Everyone is looking at you. You made the mistake. It’s you who put us through this suffering. We are wasting time because of you. My friends, if something sounds familiar, get out of that environment now! Because this is how it should look.
Every project should have a leader. And adoption process of this method as well. This leader is the one who organizes, delegates tasks and takes the risks. It’s not you in particular. It’s your leader and your TEAM. The thing is that the leader should be someone who really supports this adoption process, someone willing to take the blame for you, just to see the project flourish.

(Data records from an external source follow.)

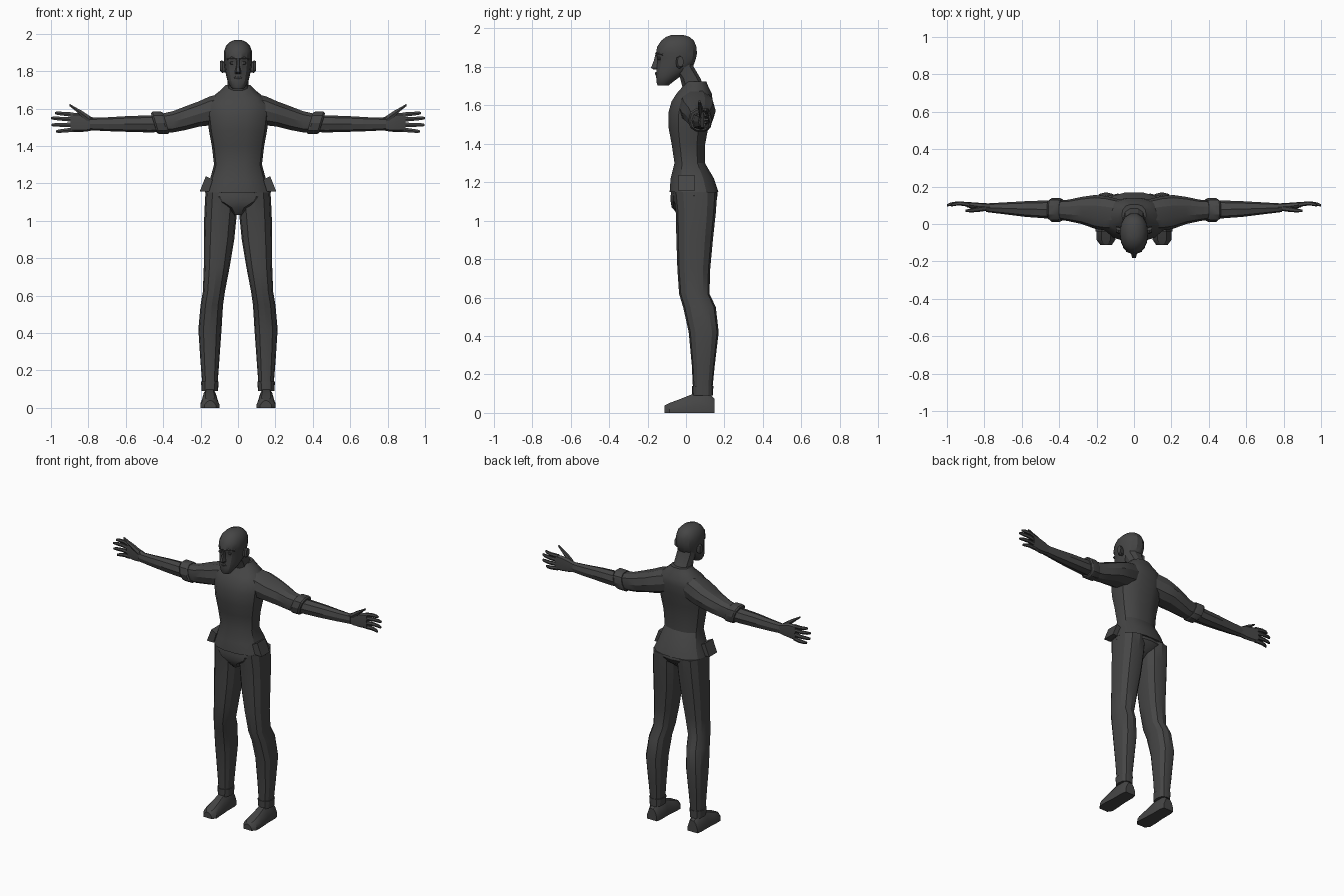
import bpy, bmesh, math

gray = bpy.data.materials.new("charcoal_gray")
gray.diffuse_color = (0.06, 0.06, 0.06, 1)


def section(axis, t, a0, a1, b0, b1, n=10, p=2.3, half=False):
    """Rounded outline in the plane axis = t, filling the extents a and b."""
    raw = []
    for i in range(n):
        th = 2 * math.pi * (i + (0.5 if half else 0)) / n
        c, s = math.cos(th), math.sin(th)
        raw.append((math.copysign(abs(c) ** (2 / p), c),
                    math.copysign(abs(s) ** (2 / p), s)))
    ma = max(abs(r[0]) for r in raw)
    mb = max(abs(r[1]) for r in raw)
    pts = []
    for u, v in raw:
        a = (a0 + a1) / 2 + u / ma * (a1 - a0) / 2
        b = (b0 + b1) / 2 + v / mb * (b1 - b0) / 2
        pts.append({"x": (t, a, b), "y": (a, t, b), "z": (a, b, t)}[axis])
    return pts


def loft(name, rings, mirror=False):
    """Skin a list of point rings, close both ends, optionally mirror in x."""
    bm = bmesh.new()
    loops = [[bm.verts.new(p) for p in ring] for ring in rings]
    n = len(loops[0])
    for lo, hi in zip(loops, loops[1:]):
        for i in range(n):
            j = (i + 1) % n
            bm.faces.new((lo[i], lo[j], hi[j], hi[i]))
    bm.faces.new(loops[0][::-1])
    bm.faces.new(loops[-1])
    bmesh.ops.recalc_face_normals(bm, faces=bm.faces)
    me = bpy.data.meshes.new(name)
    bm.to_mesh(me)
    bm.free()
    me.materials.append(gray)
    ob = bpy.data.objects.new(name, me)
    bpy.context.collection.objects.link(ob)
    if mirror:
        mod = ob.modifiers.new("mirror", "MIRROR")
        mod.use_mirror_merge = False
    return ob


def body(name, rows, n=12, p=2.4):
    """Centred part from rows of (z, half width, front y, back y)."""
    return loft(name, [section("z", z, -w, w, f, b, n, p) for z, w, f, b in rows])


def limb(name, axis, rows, n=8, p=2.4, half=False):
    return loft(name, [section(axis, *r, n, p, half) for r in rows], True)


# tunic and hips
body("tunic", [(1.15, .178, -.085, .168), (1.22, .15, -.08, .145), (1.30, .128, -.06, .098),
               (1.40, .14, -.075, .10), (1.48, .155, -.09, .115), (1.56, .165, -.092, .13),
               (1.62, .165, -.075, .138), (1.66, .14, -.05, .135), (1.70, .09, -.015, .115),
               (1.725, .065, -.005, .105)], 14)
body("hips", [(1.03, .02, -.04, .06), (1.07, .06, -.075, .11), (1.10, .14, -.08, .15),
              (1.13, .175, -.08, .165), (1.16, .172, -.075, .16)])
# neck and head
body("neck", [(1.66, .065, -.01, .11), (1.74, .056, -.03, .075), (1.80, .058, -.07, .04),
              (1.84, .058, -.07, .035)], 10)
body("head", [(1.703, .028, -.148, -.09), (1.72, .042, -.154, -.07), (1.75, .057, -.155, -.03),
              (1.78, .064, -.153, .015), (1.81, .07, -.15, .04), (1.845, .074, -.147, .052),
              (1.87, .076, -.156, .057), (1.905, .075, -.15, .054), (1.935, .064, -.13, .042),
              (1.955, .045, -.105, .02), (1.966, .02, -.075, -.015)], 14, 2.2)
# face
body("nose", [(1.785, .016, -.168, -.13), (1.795, .017, -.182, -.13), (1.83, .009, -.168, -.13),
              (1.868, .008, -.158, -.13)], 6)
body("lips", [(1.755, .014, -.158, -.12), (1.764, .026, -.161, -.12), (1.774, .014, -.159, -.12)], 8)
limb("brow", "x", [(.006, -.162, -.13, 1.86, 1.876), (.035, -.152, -.12, 1.862, 1.878),
                   (.06, -.125, -.09, 1.858, 1.872)], 6)
limb("eye", "y", [(-.15, .02, .042, 1.837, 1.85), (-.12, .016, .046, 1.832, 1.854)], 8)
limb("ear", "x", [(.062, -.05, -.02, 1.795, 1.845), (.084, -.053, -.014, 1.79, 1.856),
                  (.095, -.045, -.012, 1.80, 1.855)], 8)

# arms
limb("upper_arm", "x", [(.07, -.03, .13, 1.53, 1.685), (.15, -.035, .15, 1.51, 1.665),
                        (.21, -.025, .155, 1.503, 1.638), (.28, 0, .145, 1.485, 1.612),
                        (.35, .015, .13, 1.472, 1.585), (.43, .028, .125, 1.475, 1.568)], 10)
limb("forearm", "x", [(.40, .028, .127, 1.475, 1.567), (.47, .03, .126, 1.472, 1.563),
                      (.58, .038, .122, 1.475, 1.56), (.70, .053, .115, 1.479, 1.553),
                      (.79, .064, .11, 1.484, 1.55)])
cuff = limb("sleeve_cuff", "x", [(.385, .018, .134, 1.468, 1.578), (.395, .012, .138, 1.463, 1.583),
                                 (.44, .012, .138, 1.463, 1.583), (.45, .02, .132, 1.47, 1.575)], 10)
for v in cuff.data.vertices:
    v.co.x += (v.co.z - 1.523) * .3
# hands
limb("palm", "x", [(.77, .07, .11, 1.485, 1.55), (.81, .072, .112, 1.477, 1.565),
                   (.85, .078, .115, 1.474, 1.575), (.895, .09, .118, 1.476, 1.578)], 8, 3)
limb("thumb", "x", [(.79, .07, .10, 1.52, 1.558), (.835, .064, .092, 1.555, 1.588),
                    (.87, .062, .084, 1.588, 1.607), (.902, .064, .076, 1.614, 1.626)], 6)
for i, (z0, z1, tip) in enumerate([(1.567, 1.576, .978), (1.541, 1.549, 1.0),
                                   (1.513, 1.512, .998), (1.487, 1.477, .972)]):
    rows = []
    for k, r, y in [(0, .012, .103), (.5, .0105, .111), (.85, .009, .106), (1, .006, .1)]:
        x, z = .88 + (tip - .88) * k, z0 + (z1 - z0) * k
        rows.append((x, y - r, y + r, z - r, z + r))
    limb("finger_%d" % (i + 1), "x", rows, 6)

# legs
limb("trouser_leg", "z", [(1.15, .0, .174, -.065, .163), (1.04, .006, .18, -.053, .155),
                          (.90, .02, .183, -.05, .14), (.75, .045, .183, -.045, .126),
                          (.62, .07, .188, -.036, .122), (.55, .08, .2, -.015, .155),
                          (.42, .088, .212, .014, .17), (.25, .1, .201, .03, .15),
                          (.09, .112, .188, .038, .134)], 12)
limb("ankle_cuff", "z", [(.09, .107, .194, .032, .141), (.14, .103, .198, .03, .142)], 12)

# shoes, flared toward the sole
rows = [(.148, .115, .188, .075), (.12, .108, .195, .10), (.04, .108, .195, .10),
        (-.03, .103, .2, .072), (-.085, .1, .2, .052), (-.112, .118, .18, .038)]
loft("shoe", [[(a, y, 0), (b, y, 0), (b, y, h * .35), (b - .012, y, h * .8), (b - .025, y, h),
               (a + .025, y, h), (a + .012, y, h * .8), (a, y, h * .35)]
              for y, a, b, h in rows], True)

# belt pouches on the hips
loft("belt_pouch", [[(.205, y, 1.155), (.172, y, 1.238), (.135, y, 1.22), (.155, y, 1.155)]
                    for y in (-.04, .045)], True)

# smooth shading with crisp creases
for ob in bpy.context.collection.objects:
    ob.select_set(True)
    bpy.context.view_layer.objects.active = ob
bpy.ops.object.shade_smooth_by_angle(angle=math.radians(28))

Someone who takes actions whenever a mistake is made and brings stability to the whole team with all his effort. He is the one looking over your shoulder, reassuring you that what you do here is for the good of the whole team. That means, if a mistake is made, it’s a mistake of the leader and his team. Not an individual mistake.
Ideally, I would go to a total extreme with this one and agree with Gary Vaynerchuk. He says that the leader is ALWAYS the only one to blame. Well, he is the one who creates the environment, chooses the people and organizes actions. But basically, what I want to say is:
If you are adopting this process in your team and there is no one who has your back, ready to support the team whenever something goes wrong. You know the environment and the mindset are not ready.
Lastly, when you have handled the problems with your egos. You have prepared your mindset and opened yourself to criticism and some ugly truth, there is one more thing to do. If you want to see fast results with the method of 5 WHYs, make sure you are concrete with the symptoms you want to solve. If you already know that you are lacking something. Dig deeper into it with this method. It takes time to master, particularly in asking the right questions to get into the core of the problem. Being concrete narrows your options and once you get some more practice, I’m sure you will be ready to deal with anything.